So you've been hearing that voice again, the one that says you're not doing what you were born to do. That may be true, but how do you figure out what you should be doing?
To begin answering this question, examine whether your current career path matches your core interests, beliefs, values, needs and skills. Professional career counselors usually undertake this strategy when attempting to help clients identify appropriate career directions.
Ask yourself these questions, and record your answers:
1. What subjects do you most enjoy reading about?
2. What television or radio programs do you most enjoy?
3. What are your favorite types of movies?
4. What are your favorite hobbies or pastimes?
5. What type of volunteer activities do you prefer?
6. What subjects do you enjoy discussing with friends?
7. What subjects come to mind when you daydream?
8. What have been your favorite jobs?
9. What were your favorite school subjects?

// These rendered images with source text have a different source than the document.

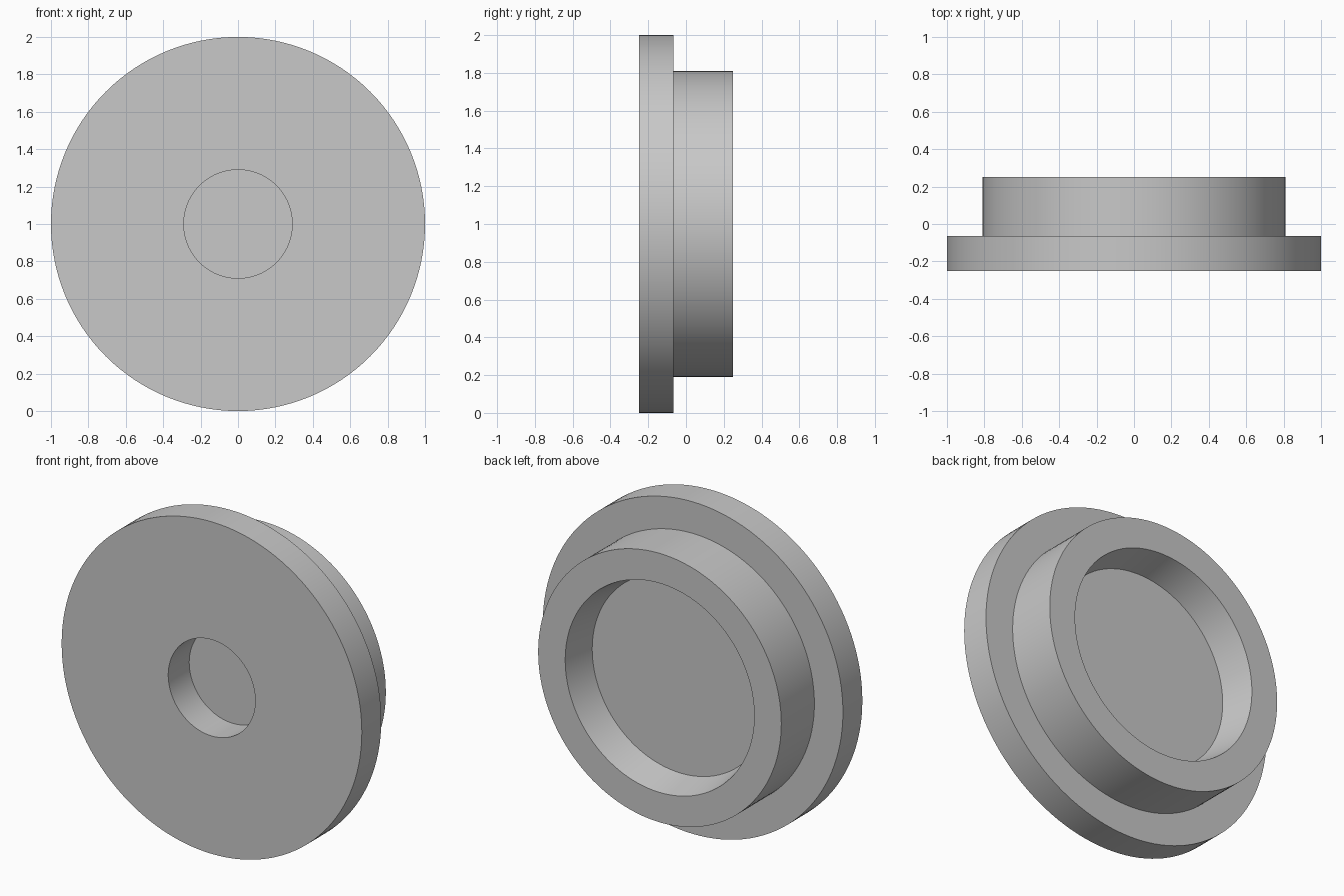
import bpy, bmesh, math
from mathutils import Vector, Matrix

cube = bpy.data.objects.get("Cube")
if cube:
    bpy.data.objects.remove(cube, do_unlink=True)

SEGMENTS = 128

# Plain grey material
grey = bpy.data.materials.new("plain_grey")
grey.use_nodes = True
colour = (0.58, 0.58, 0.58, 1)
grey.diffuse_color = colour
grey.node_tree.nodes["Principled BSDF"].inputs["Base Color"].default_value = colour


def lathe(name, profile, centre):
    """Turn (radius, y) points around the y axis; end points lie on the axis."""
    bm = bmesh.new()
    verts = [bm.verts.new((r, y, 0)) for r, y in profile]
    edges = [bm.edges.new(pair) for pair in zip(verts, verts[1:])]
    bmesh.ops.spin(bm, geom=verts + edges, cent=(0, 0, 0), axis=(0, 1, 0),
                   angle=math.tau, steps=SEGMENTS, use_merge=True)
    bmesh.ops.remove_doubles(bm, verts=bm.verts, dist=0.0001)
    bmesh.ops.recalc_face_normals(bm, faces=bm.faces)
    bmesh.ops.transform(bm, matrix=Matrix.Translation(Vector(centre)), verts=bm.verts)
    mesh = bpy.data.meshes.new(name)
    bm.to_mesh(mesh)
    bm.free()
    mesh.materials.append(grey)
    obj = bpy.data.objects.new(name, mesh)
    bpy.context.collection.objects.link(obj)
    bpy.ops.object.select_all(action="DESELECT")
    obj.select_set(True)
    bpy.context.view_layer.objects.active = obj
    bpy.ops.object.shade_smooth_by_angle(angle=math.radians(30))
    return obj


# Flanged cap: blind front hole, wide flange, rear collar with a tapered recess
lathe("flanged_cap", [
    (0, -0.05), (0.29, -0.05), (0.29, -0.25),     # front hole
    (1, -0.25), (1, -0.065),                      # flange
    (0.81, -0.065), (0.81, 0.25),                 # collar
    (0.63, 0.25), (0.59, 0.05), (0, 0.05),        # rear recess
], (0, 0, 1))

10. What are your pet peeves?
11. If you doodle, what do you often draw?
12. If you ran the world, what changes would you make?
13. If you won a million bucks, what would you do with it?
14. Who are your favorite kinds of people?
15. How would you like to be remembered after your death?
16. What are your favorite toys?
17. How would you describe your political beliefs?
18. Who do you most admire in life and why?
19. What tasks have brought you the most success?
20. What tasks do you think you could do well that you haven't yet done?
Examine your answers. Do you see a certain behavior or belief in more than one aspect of your life? What information do you see repeated that seems to reveal a behavior pattern? What are your long-lasting interests?
Using this information, paint a self-portrait by completing the following statements:
- I am mainly interested in
- I believe most in
- I most value
- For a good life, I feel I need
- I can do the following well
Now ask yourself if your current job helps you achieve these five statements. If it does, you're probably in the right career. Chances are, however, that the nagging voice means your current career is not satisfying your core features. If this is the case, then it's time to find a better fit.